Friday, August 16, 2013
Parcel Data Sharing and Ice Cream
The discussions about open data sharing, interoperability, and web services continue to build. FGDC has published a new portal and there are new open cloud services every day. What strikes me in these discussions is that at some level we are still resolving data content issues.
Consider this scenario. What if parcel data producers, mostly local governments in the U.S. and about 6,000 different local governments, made ice cream instead of parcel data. Almost everyone loves ice cream but few understand the challenges of making large batches of consistent texture, predictably flavored ice cream. Locally made ice cream would reflect local tastes and preferences and would evolve with the local needs and demands.
Complicating things is each state would have rules for ice cream packaging, pricing, butter fat content, and maybe even the wafers that could be used for making ice cream cones.
A consumer might think it is a simple enough question, “I would like some vanilla ice cream.” The ice cream maker knows there are dozens and dozens of vanilla flavors from plain vanilla to French vanilla with variations including premium churned, fat free, egg free, extra creamy, triple vanilla and many others. This does not include the branded names for vanilla, which might be New York vanilla, West Coast California vanilla, and Wisconsin true vanilla.
The mix of the base ice cream, it’s composition, fat content, churning method, and other processing variations plus the vanilla flavoring itself adds much variation and nuance. For example “natural flavoring” is castoreum, which is a secretion from the castor sacs of adult North American beavers. “Real vanilla” comes from a Mexican orchid and from subspecies in Madagascar, the West Indies and South America.
Why is it so hard to just get a national vanilla ice cream based on the locally produced ice cream?
The local ice cream makers who understand the highly nuanced and local needs find it hard to even find the words to explain the variations in vanilla much less the other flavors and types of ice cream cones that are found across the nation.
With over 6,000 producers across the country, it is not unexpected that there are many variations and nuances. A simple request for a vanilla ice cream cone has many options, so does requesting parcel information.
The Business Case for a Publication Standard
The purpose of a publication standard is to describe the business uses and needs to support defined applications. The publication standard is not a random set of features and attributes. In the ice cream example every producer will have variations in vanilla and a host of other flavors but it is unlikely that every producer will have the same combination of flavors. The publication standard provides a standard data request that each producer completes as best they can.
The publication standard educates the business user as well as the data producer.
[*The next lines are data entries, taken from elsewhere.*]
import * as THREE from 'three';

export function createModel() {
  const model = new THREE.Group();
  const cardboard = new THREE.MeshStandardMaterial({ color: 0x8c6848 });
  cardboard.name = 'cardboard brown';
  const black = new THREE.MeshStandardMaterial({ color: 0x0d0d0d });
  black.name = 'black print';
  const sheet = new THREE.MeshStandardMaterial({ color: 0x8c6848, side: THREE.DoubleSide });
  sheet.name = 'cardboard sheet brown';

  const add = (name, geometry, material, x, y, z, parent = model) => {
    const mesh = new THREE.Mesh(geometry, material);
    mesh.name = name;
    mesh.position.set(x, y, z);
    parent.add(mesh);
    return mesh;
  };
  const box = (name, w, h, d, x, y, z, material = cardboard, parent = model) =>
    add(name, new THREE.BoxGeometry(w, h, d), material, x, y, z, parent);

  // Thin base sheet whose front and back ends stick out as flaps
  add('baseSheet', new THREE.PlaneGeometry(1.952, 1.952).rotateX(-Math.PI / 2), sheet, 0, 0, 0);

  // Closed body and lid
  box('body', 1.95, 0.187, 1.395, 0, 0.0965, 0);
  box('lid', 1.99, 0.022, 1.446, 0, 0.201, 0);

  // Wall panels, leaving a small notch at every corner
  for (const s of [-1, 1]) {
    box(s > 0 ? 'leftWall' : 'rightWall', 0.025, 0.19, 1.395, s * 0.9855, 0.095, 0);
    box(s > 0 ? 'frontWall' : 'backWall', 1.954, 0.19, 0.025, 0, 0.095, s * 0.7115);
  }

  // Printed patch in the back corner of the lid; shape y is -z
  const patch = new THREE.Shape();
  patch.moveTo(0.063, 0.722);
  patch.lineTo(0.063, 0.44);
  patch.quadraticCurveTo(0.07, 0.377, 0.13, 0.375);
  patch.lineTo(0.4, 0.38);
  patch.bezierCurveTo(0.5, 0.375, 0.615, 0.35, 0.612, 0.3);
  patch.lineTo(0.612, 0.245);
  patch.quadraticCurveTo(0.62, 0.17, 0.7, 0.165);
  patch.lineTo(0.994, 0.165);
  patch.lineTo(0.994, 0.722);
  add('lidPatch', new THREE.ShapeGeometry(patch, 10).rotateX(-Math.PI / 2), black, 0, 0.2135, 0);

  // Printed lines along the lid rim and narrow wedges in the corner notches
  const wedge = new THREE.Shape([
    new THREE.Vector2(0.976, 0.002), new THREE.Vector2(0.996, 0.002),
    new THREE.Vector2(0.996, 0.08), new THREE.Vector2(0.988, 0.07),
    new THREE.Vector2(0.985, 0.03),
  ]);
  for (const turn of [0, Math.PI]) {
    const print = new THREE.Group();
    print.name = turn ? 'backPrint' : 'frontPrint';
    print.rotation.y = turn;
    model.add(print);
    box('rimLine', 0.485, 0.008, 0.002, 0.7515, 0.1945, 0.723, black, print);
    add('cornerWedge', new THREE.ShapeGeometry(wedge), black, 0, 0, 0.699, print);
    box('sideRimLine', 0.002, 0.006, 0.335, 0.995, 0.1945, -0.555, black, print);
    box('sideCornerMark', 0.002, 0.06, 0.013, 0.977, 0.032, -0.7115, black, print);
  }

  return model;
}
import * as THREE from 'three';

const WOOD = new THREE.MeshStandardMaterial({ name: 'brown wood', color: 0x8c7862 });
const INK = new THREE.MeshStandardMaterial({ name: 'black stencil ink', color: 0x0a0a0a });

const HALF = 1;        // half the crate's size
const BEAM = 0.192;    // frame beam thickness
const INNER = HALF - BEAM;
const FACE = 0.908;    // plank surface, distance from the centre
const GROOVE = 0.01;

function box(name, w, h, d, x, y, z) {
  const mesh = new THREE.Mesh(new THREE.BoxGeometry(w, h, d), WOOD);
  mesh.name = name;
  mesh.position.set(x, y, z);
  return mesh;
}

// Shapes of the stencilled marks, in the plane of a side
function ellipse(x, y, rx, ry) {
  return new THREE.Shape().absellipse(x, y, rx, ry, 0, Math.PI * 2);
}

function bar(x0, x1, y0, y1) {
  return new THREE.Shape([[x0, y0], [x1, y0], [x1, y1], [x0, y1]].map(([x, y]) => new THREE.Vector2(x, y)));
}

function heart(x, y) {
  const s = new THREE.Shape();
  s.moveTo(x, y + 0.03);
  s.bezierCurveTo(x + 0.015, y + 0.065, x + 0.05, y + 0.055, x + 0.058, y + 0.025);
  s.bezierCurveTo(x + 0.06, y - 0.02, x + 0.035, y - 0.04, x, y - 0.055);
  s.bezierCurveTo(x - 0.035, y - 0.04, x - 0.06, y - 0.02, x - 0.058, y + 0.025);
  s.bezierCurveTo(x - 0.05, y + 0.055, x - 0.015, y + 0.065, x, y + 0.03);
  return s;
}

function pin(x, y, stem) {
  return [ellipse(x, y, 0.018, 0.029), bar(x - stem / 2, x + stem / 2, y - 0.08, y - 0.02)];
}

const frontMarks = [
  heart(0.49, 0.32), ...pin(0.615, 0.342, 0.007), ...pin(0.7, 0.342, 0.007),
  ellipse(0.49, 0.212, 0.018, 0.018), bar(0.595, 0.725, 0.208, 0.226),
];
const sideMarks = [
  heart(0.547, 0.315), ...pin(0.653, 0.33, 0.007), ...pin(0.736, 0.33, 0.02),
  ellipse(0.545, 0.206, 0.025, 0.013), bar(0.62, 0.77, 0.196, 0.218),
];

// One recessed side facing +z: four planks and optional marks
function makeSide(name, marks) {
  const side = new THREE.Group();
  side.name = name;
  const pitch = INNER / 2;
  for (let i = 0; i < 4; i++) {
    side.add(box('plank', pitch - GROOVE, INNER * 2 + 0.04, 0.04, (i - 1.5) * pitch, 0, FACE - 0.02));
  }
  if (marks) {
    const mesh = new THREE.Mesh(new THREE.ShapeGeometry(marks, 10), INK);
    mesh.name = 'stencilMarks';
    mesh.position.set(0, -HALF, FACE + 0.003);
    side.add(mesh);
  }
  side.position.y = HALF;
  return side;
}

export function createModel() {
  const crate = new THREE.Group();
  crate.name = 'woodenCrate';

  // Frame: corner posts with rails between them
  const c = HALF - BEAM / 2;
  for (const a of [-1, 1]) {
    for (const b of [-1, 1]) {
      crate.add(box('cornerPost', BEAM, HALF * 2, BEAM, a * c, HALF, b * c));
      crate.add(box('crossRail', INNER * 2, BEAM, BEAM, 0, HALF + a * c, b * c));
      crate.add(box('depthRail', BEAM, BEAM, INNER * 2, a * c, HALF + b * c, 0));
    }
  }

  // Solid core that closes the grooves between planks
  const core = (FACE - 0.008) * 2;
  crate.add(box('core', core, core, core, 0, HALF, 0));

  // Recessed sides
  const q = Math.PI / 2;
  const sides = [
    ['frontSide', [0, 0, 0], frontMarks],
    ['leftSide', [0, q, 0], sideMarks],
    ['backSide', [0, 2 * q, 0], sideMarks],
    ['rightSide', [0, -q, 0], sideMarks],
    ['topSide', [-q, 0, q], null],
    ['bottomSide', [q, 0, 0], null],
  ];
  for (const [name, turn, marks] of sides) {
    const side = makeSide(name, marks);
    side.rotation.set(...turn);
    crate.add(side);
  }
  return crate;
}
It provides a way for the data producer to understand why and how data are used, it limits the number of data elements the data steward has to publish, and it makes the highly variable and highly nuanced operational data easier for the data requester to understand.
This point was made in the Fair and Equitable article “Sharing the Data You Have - Getting the Data You Need”, William Craig and Nancy von Meyer, February 2009 p 9.
“Applications that need parcel data but do not understand the finer points of parcel information cannot distinguish between taxable value and market value, much less decipher which value in the local data set contains the necessary value information.”
The National Cadastral Parcel Publication Standard
The Federal Geographic Data Committee (FGDC) Cadastral Subcommittee has a fairly in depth content standard for cadastral data. It defines the components of land descriptions, cadastral reference systems, legal measurements, corner monumentation, corner coordinate values, rights and interests, and restrictions to rights and interests. The content standard provides a checklist of information that could be included in a cadastral data system, but it is not an implementation standard and it is not a publication standard.
Recognizing that the path to implementation required building a publication standard or guideline, the Subcommittee examined several critical national business uses including hurricane and wildland fire response and recovery, economic and mortgage monitoring and response, and energy development and reclamation. These were business uses that existed across the country and could be used to define a starting national publication guideline. Each state could add to this base guideline, but a starting base was seen as one path to increased standard implementation.
The resulting guideline includes components for cadastral reference information (Public land Survey System, land Grants, Subdivisions etc.) and parcel information (real estate tax parcels and coming soon federally managed land parcels). The publication guideline or standard is not intended to be a burden to data stewards, it is intended to enhance communication and encourage the use of this valuable data set in business applications.